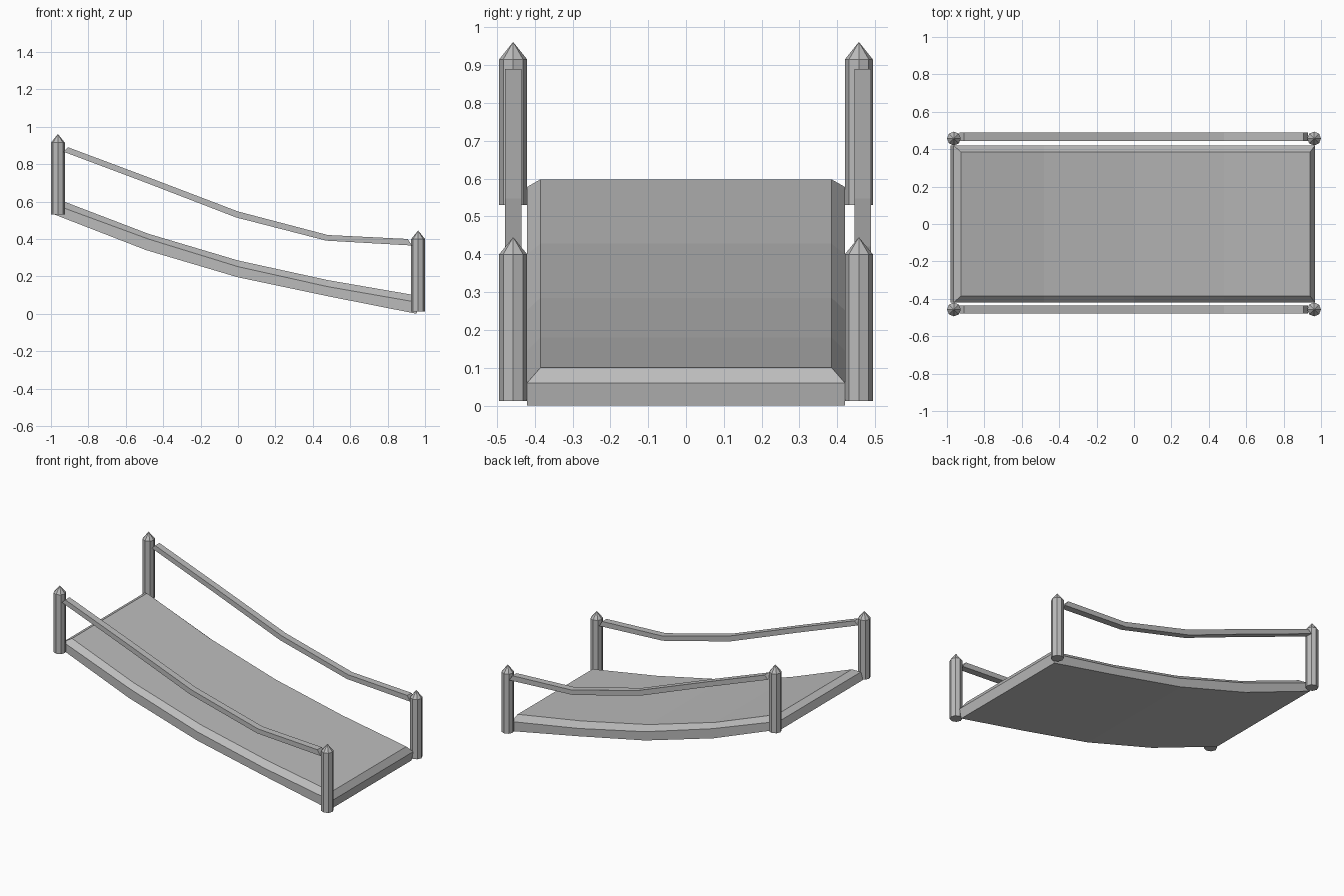
import bpy
import bmesh
from math import cos, sin, pi

cube = bpy.data.objects.get("Cube")
if cube:
    bpy.data.objects.remove(cube)

grey = bpy.data.materials.new("plain grey")
grey.use_nodes = True
grey.diffuse_color = (0.5, 0.5, 0.5, 1)
grey.node_tree.nodes["Principled BSDF"].inputs["Base Color"].default_value = (0.5, 0.5, 0.5, 1)


def loft(name, rings):
    """Join equal rings of points into a closed, flat-shaded solid."""
    bm = bmesh.new()
    loops = [[bm.verts.new(p) for p in ring] for ring in rings]
    for a, b in zip(loops, loops[1:]):
        n = len(a)
        for i in range(n):
            j = (i + 1) % n
            bm.faces.new((a[i], a[j], b[j], b[i]))
    bm.faces.new(loops[0])
    bm.faces.new(loops[-1])
    bmesh.ops.remove_doubles(bm, verts=bm.verts, dist=0.0001)
    bmesh.ops.recalc_face_normals(bm, faces=bm.faces)
    mesh = bpy.data.meshes.new(name)
    bm.to_mesh(mesh)
    bm.free()
    mesh.materials.append(grey)
    obj = bpy.data.objects.new(name, mesh)
    bpy.context.collection.objects.link(obj)


# Sagging deck: bottom, wall top and chamfered top edge, each a long strip
bottom = [(-0.98, 0.53), (-0.49, 0.34), (0, 0.195), (0.49, 0.092), (0.955, 0.0)]
wall = [(-0.965, 0.578), (-0.48, 0.40), (0, 0.252), (0.48, 0.145), (0.967, 0.06)]
top = [(-0.925, 0.598), (-0.48, 0.428), (0, 0.285), (0.48, 0.18), (0.942, 0.10)]
rings = []
for (bx, bz), (wx, wz), (tx, tz) in zip(bottom, wall, top):
    rings.append([(bx, -0.42, bz), (wx, -0.42, wz), (tx, -0.385, tz),
                  (tx, 0.385, tz), (wx, 0.42, wz), (bx, 0.42, bz)])


def deck():
    loft("deck", rings)
    # Replace the flat end caps with a wall and a chamfer at each end
    mesh = bpy.data.objects["deck"].data
    bm = bmesh.new()
    bm.from_mesh(mesh)
    bm.verts.ensure_lookup_table()
    caps = [f for f in bm.faces if len(f.verts) == 6]
    bmesh.ops.delete(bm, geom=caps, context='FACES_ONLY')
    for start in (0, len(bm.verts) - 6):
        b0, w0, t0, t1, w1, b1 = bm.verts[start:start + 6]
        bm.faces.new((b0, w0, w1, b1))
        bm.faces.new((w0, t0, t1, w1))
    bmesh.ops.recalc_face_normals(bm, faces=bm.faces)
    bm.to_mesh(mesh)
    bm.free()


deck()


# Eight-sided posts with pointed caps
def post(name, x, y, z0, z1, tip, radius=0.037, sides=8):
    def ring(r, z):
        return [(x + r * cos(2 * pi * i / sides), y + r * sin(2 * pi * i / sides), z)
                for i in range(sides)]
    loft(name, [ring(radius, z0), ring(radius, z1), ring(0.001, tip)])


# Square handrails following the slope, with slanted ends
rail_top = [(-0.908, 0.89), (-0.48, 0.73), (0, 0.547), (0.48, 0.421), (0.907, 0.40)]
rail_low = [(-0.932, 0.866), (-0.49, 0.7), (-0.01, 0.515), (0.472, 0.391), (0.93, 0.365)]

for side, post_y, rail_y in (("front", -0.457, -0.457), ("back", 0.457, 0.467)):
    post(side + "_upper_post", -0.963, post_y, 0.53, 0.915, 0.96)
    post(side + "_lower_post", 0.963, post_y, 0.012, 0.40, 0.444)
    y0, y1 = rail_y - 0.022, rail_y + 0.022
    loft(side + "_handrail", [
        [(lx, y0, lz), (tx, y0, tz), (tx, y1, tz), (lx, y1, lz)]
        for (tx, tz), (lx, lz) in zip(rail_top, rail_low)])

═══

▶ _Instructions to follow_
Return, word for word, each line from the one that contains "0.421), (0.907, 0.40)]" through the end of the listing above.

▶ _Solution_
rail_top = [(-0.908, 0.89), (-0.48, 0.73), (0, 0.547), (0.48, 0.421), (0.907, 0.40)]
rail_low = [(-0.932, 0.866), (-0.49, 0.7), (-0.01, 0.515), (0.472, 0.391), (0.93, 0.365)]

for side, post_y, rail_y in (("front", -0.457, -0.457), ("back", 0.457, 0.467)):
    post(side + "_upper_post", -0.963, post_y, 0.53, 0.915, 0.96)
    post(side + "_lower_post", 0.963, post_y, 0.012, 0.40, 0.444)
    y0, y1 = rail_y - 0.022, rail_y + 0.022
    loft(side + "_handrail", [
        [(lx, y0, lz), (tx, y0, tz), (tx, y1, tz), (lx, y1, lz)]
        for (tx, tz), (lx, lz) in zip(rail_top, rail_low)])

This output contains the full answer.